October 9, 2015, 3:43pm
Photo by Nick Turchiaro-USA TODAY Sports

It's been a strange year for Cole Hamels, so it's fitting that he is finishing it with the Texas Rangers, whose dream season has been baseball's strangest. After an unexpected Game One win against David Price and the Toronto Juggernauts, the Rangers have an edge going into Hamels's first postseason start with Texas. On August 1, none of this would have made sense. In October, given who Hamels is and how the Rangers have played down the stretch, it almost does.


If you were to concoct a scenario wherein the Blue Jays win this series, it could really be anything. The games could feature low scores, high scores, a gang of stampeding rhinoceroses, sinkholes, locusts, or a surprise visit from the Pope. They could win the first two or lose the first two. Any and all of that would favor the Jays, who stomped all over the league from the trade deadline on.

Read More: How the Blue Jays Won the AL East

About the only way to get to a Texas series win, though, is to follow this script:

Step 1: David Price has a rare bad start in Game One.

Step 2: Some injuries along the way to Blue Jays hitters wouldn't hurt Texas's chances either.

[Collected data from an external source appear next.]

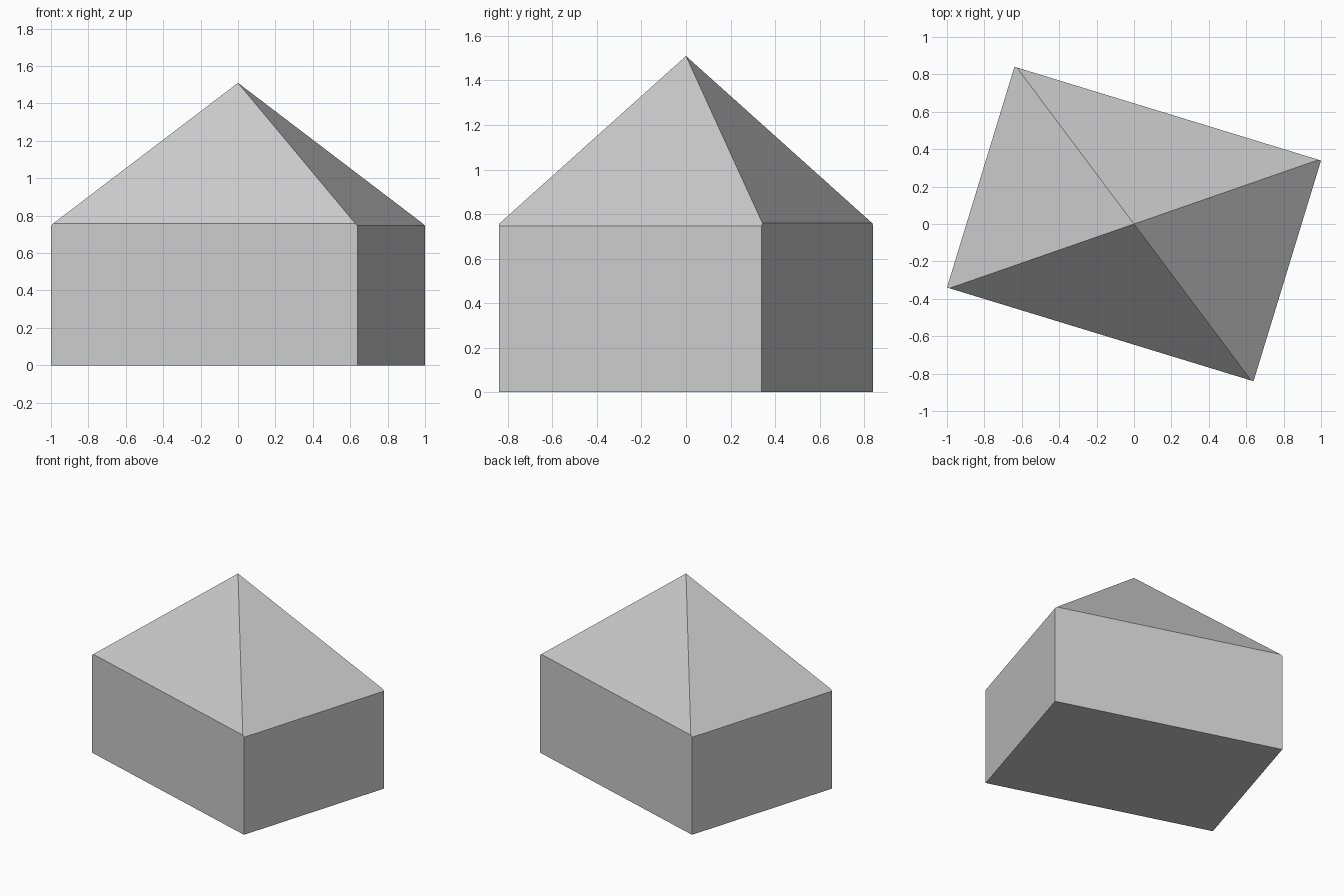
import bpy
import bmesh
import math
from mathutils import Matrix, Vector

cube = bpy.data.objects.get("Cube")
if cube:
    bpy.data.objects.remove(cube, do_unlink=True)

HALF_LENGTH, HALF_WIDTH = 0.857, 0.617
APEX = 1.51
EAVE_SHORT, EAVE_LONG = 0.747, 0.759
TURN = math.radians(-17)

# Material
grey = bpy.data.materials.new("light_grey")
grey.use_nodes = True
colour = (0.6, 0.6, 0.6, 1)
grey.diffuse_color = colour
grey.node_tree.nodes["Principled BSDF"].inputs["Base Color"].default_value = colour


def slope_normal(direction, reach, eave):
    """Upward normal of a roof plane falling from the apex to its eave."""
    drop = APEX - eave
    return Vector((direction[0] * drop, direction[1] * drop, reach)).normalized()


# Tall block on the building's footprint
bm = bmesh.new()
size = Matrix.Diagonal((2 * HALF_LENGTH, 2 * HALF_WIDTH, 2, 1))
bmesh.ops.create_cube(bm, size=1, matrix=Matrix.Translation((0, 0, 1)) @ size)

# Four roof slopes cut from the block, meeting at the apex
slopes = [slope_normal((0, side), HALF_WIDTH, EAVE_LONG) for side in (-1, 1)]
slopes += [slope_normal((side, 0), HALF_LENGTH, EAVE_SHORT) for side in (-1, 1)]
for normal in slopes:
    geometry = bm.verts[:] + bm.edges[:] + bm.faces[:]
    bmesh.ops.bisect_plane(bm, geom=geometry, dist=0.0001, plane_co=(0, 0, APEX),
                           plane_no=normal, clear_outer=True)
    rim = [edge for edge in bm.edges if edge.is_boundary]
    bmesh.ops.holes_fill(bm, edges=rim, sides=0)

bmesh.ops.remove_doubles(bm, verts=bm.verts[:], dist=0.0005)
bmesh.ops.recalc_face_normals(bm, faces=bm.faces[:])
bmesh.ops.rotate(bm, verts=bm.verts[:], cent=(0, 0, 0), matrix=Matrix.Rotation(TURN, 3, "Z"))

# Walls and pyramid roof as one closed shell
mesh = bpy.data.meshes.new("house_shell")
bm.to_mesh(mesh)
bm.free()
mesh.materials.append(grey)
bpy.context.collection.objects.link(bpy.data.objects.new("house_shell", mesh))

Step 3: Cole Hamels is unhittable in Game Two.

Step 4: Somehow, some way, win a third game.

We're two for two so far.

The Jays somehow lost a matchup of David Price versus Yovani Gallardo on Thursday, which is like an F1 car losing a drag race to a circus peanut. Gallardo ducked and dove his way through five innings like a fighter just trying to make it to the final bell. At this point in Gallardo's career, that's about the best-case scenario—a phrase that could be repeated so often in reference to these Rangers as to induce tongue fatigue. A pair of critically important Blue Jays also left Game One with injuries, and while Josh Donaldson and Jose Bautista's are reported to be minor, they are also clearly un-minor enough that both players were removed from a playoff game.


Which means that the Rangers season depends, to a certain extent, on Cole Hamels stepping up. The Blue Jays were huge favorites in this series before it began; they'll be huge favorites in a three-game series with the Rangers as well, which is what the series will become should the Blue Jays get the better of Hamels.

When you see your main dude and decide to dance around like emus. — Photo by Nick Turchiaro-USA TODAY Sports

And yet it's not all on Hamels. The Rangers offense might have been underappreciated in the overall analysis of this series. The Rangers were able to overcome a bad April and, during the second half of the season, ramp up to become one of the best offenses in baseball. In fact, Texas scored the second most runs of any team, 381, during that time; the only team to score more was Toronto, with 405. The lineup they used to beat David Price featured seven above-average hitters by FanGraphs wRC+, or if you prefer an easier to grasp metric, by OPS+ as well. That's a very good lineup.

So the Rangers aren't utterly outclassed against the most talent-stacked team in the American League. Mostly outclassed, but not totally. They've already done the hard part by beating Price, and while Hamels may not be quite the ace he was sold as during mid-season—his stuff has trended down over recent months, and his renowned changeup has induced fewer and fewer swings and misses—he's just the sort of pitcher a team would want starting a game like this. He's done it before, and recently: in his last start, Hamels struck out eight Angels in a complete game three-hitter to put the Rangers into the playoffs.

That was a big game. This one is bigger. Mathematically, the Rangers can still win the series if they lose Game Two, but realistically it's difficult to see how. Thursday's win opened the door for that to happen. Though Toronto is the team down 1-0 in a five-game series, they aren't the ones facing a must-win game. If the Rangers are to win this series, to pull out the impossible, to beat the best team in baseball by any objective measure, this is how it has to happen. They already beat David Price, in Toronto. Now it's time to find out how strange the Rangers' bizarre season can get.